Big Daughter’s school called today. Somebody (ie. her parents) needs to come and get her report card. Because the school had Parent-Teacher interviews last week to give out the mid year reports and her (loser) parents didn’t go.
Alright, alright, let’s be honest, its not ‘her parents’ who are losers, its just her mother. The Hot Man is in the fulltime income earner role and I’m supposed to be the fulltime childcare giver and house-whisperer. Which means, if there are report cards to be collected and teachers to be spoken to, then I’m the one who’s supposed to get em.
But I don’t want to. I’ve been a mother for nineteen years to an assortment of children, and a school teacher for ten. So I’ve been to a plethora of PT interviews. And I don’t want to go to anymore of them. Dammit.
My theory is, I don’t need to go to Big Daughter’s interviews. She’s doing well in school. She just scored 120% on her English exam, how’s that for being an overachiever? These children read tons of books and that more than anything guarantees that they’re getting a good education. We have scintillating and intellectually stimulating conversations about everything from male seahorses that have babies to the intersection of feminism, culture and religion. I don’t have any questions for Big Daughter’s teachers, and they all said wonderful things about her in the last report card.
So I don’t see why I have to put on real clothes that haven’t been slept in, brush my hair, drive all the way over there, find parking (when I suck at parking), get out and walk all the way to the office (when I suck at walking), talk to people (when I suck at talking to people) and listen to them tell me my kid is doing good.
Okay, the truth is, yes, I’m lazy.
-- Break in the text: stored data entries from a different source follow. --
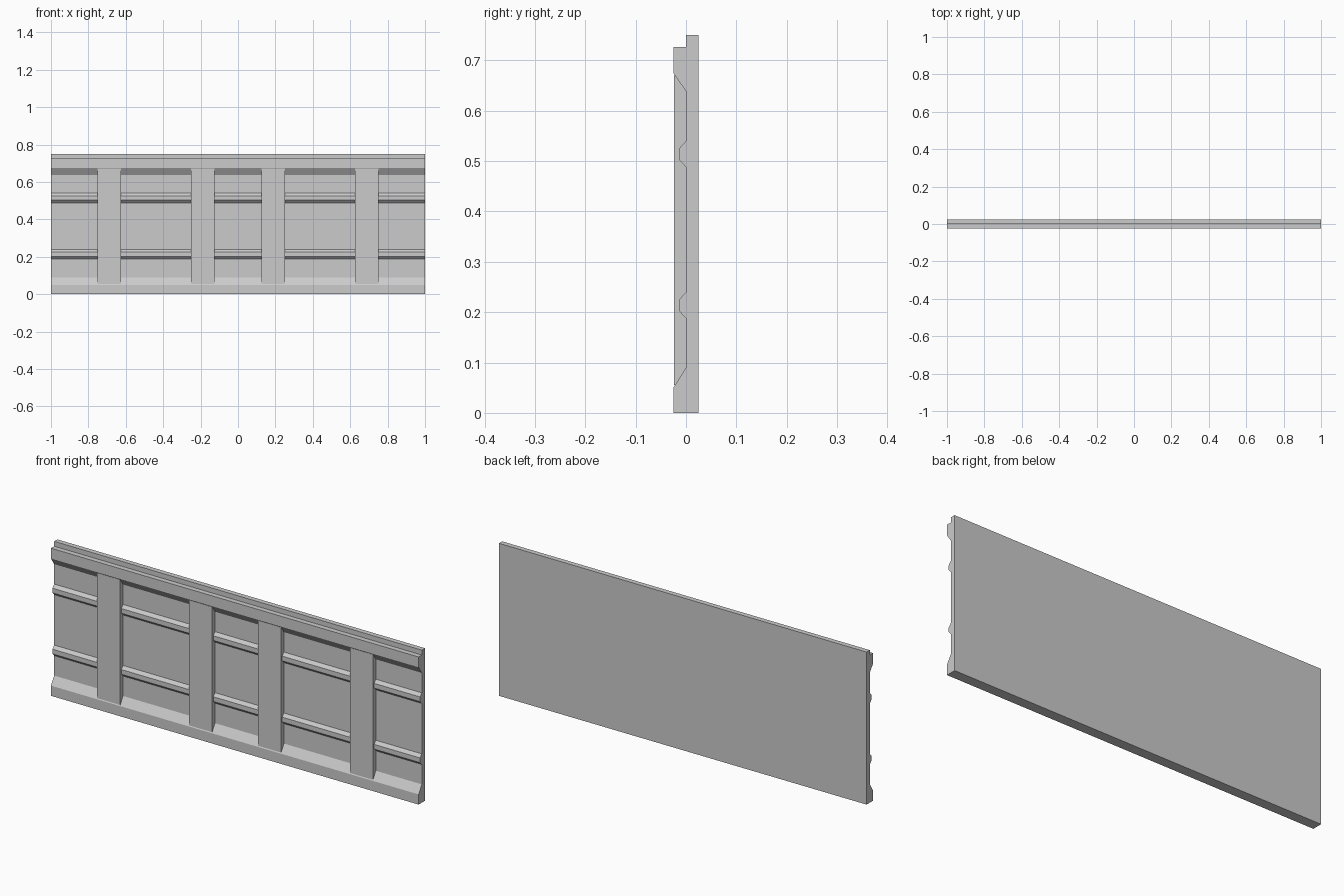
import bpy, bmesh

if "Cube" in bpy.data.objects:
    bpy.data.objects.remove(bpy.data.objects["Cube"])


def extrude_profile(name, profile, x0, x1):
    """Extrude a closed (y, z) outline along x."""
    bm = bmesh.new()
    face = bm.faces.new([bm.verts.new((x0, y, z)) for y, z in profile])
    ext = bmesh.ops.extrude_face_region(bm, geom=[face])
    verts = [v for v in ext["geom"] if isinstance(v, bmesh.types.BMVert)]
    bmesh.ops.translate(bm, verts=verts, vec=(x1 - x0, 0, 0))
    bmesh.ops.recalc_face_normals(bm, faces=bm.faces)
    mesh = bpy.data.meshes.new(name)
    bm.to_mesh(mesh)
    bm.free()
    obj = bpy.data.objects.new(name, mesh)
    bpy.context.collection.objects.link(obj)
    return obj


def ridge(z):
    """Small bevelled rail bump on the recessed front face, bottom to top."""
    return [(0, z - 0.026), (-0.0135, z - 0.012), (-0.0135, z + 0.011), (0, z + 0.026)]


# Wall panel: flat back, bevelled sill and header, two rails, stepped top lip
outline = [(0.025, 0), (-0.025, 0), (-0.025, 0.05), (0, 0.09)]
outline += ridge(0.214) + ridge(0.514)
outline += [(0, 0.638), (-0.025, 0.675), (-0.025, 0.726), (0, 0.726), (0, 0.75), (0.025, 0.75)]
extrude_profile("wall_panel", outline, -1, 1)

# Vertical posts, ends buried in the bevelled sill and header
post = [(0.004, 0.055), (-0.0238, 0.055), (-0.0238, 0.671), (0.004, 0.671)]
for x in (-0.6875, -0.1875, 0.1875, 0.6875):
    extrude_profile("post", post, x - 0.0625, x + 0.0625)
I told Big Daughter to just get the report card herself and bring it home. But she said the school wouldn’t allow it. She explained, “Everybody’s parents already came to get their kids reports. I’m the only one who didn’t get mine.” She sighed. “I made excuses for you.”
“I told them you can’t come to the interviews because you’re a famous author and you,” she waves her hands nonchalantly, “have places to go, things to do, people to meet.”
I am flabbergasted. And horrified. “No!! You didn’t!? That makes me sound like a horrible stuck-up person. You can’t tell lies like that about me! I’m not famous and I have nowhere to go and no people to meet. What total rubbish.”
“I know. But I can’t tell them you’re in bed still in your sleep clothes at lunchtime, reading a book. Sitting in your room all day, eating.”
“Doing research,” I correct her. “Reading a book is very important research for a writer. Broadens her skills and
shit stuff. And I’m not ‘just sitting’, I’m thinking and planning plot outlines. It’s work. Truly.” I stamp my foot. “Dammit Big Daughter, I already know you’ve done fabulous in school this term and I’m proud of you and I don’t need to get dressed properly just so I can get the physical evidence of your awesome work. Just tell them your mother is lazy. ”
It’s her turn to be horrified. “No! I don’t want them to think bad things about you.”
I throw my hands up in the air. “Oh, but it’s okay for them to think I’m a selfish ego maniac with a crazy busy schedule filled with social outings and jet-setter meetings with jet-setter friends, and I don’t care enough about my child to pick up her report card?”
Great. Just great.
You know what I’m doing later today, don’t you? That’s right. Slinking into Big Daughter’s school with my humblest, most apologetic face on where I will then
grovel ask very nicely for her report card.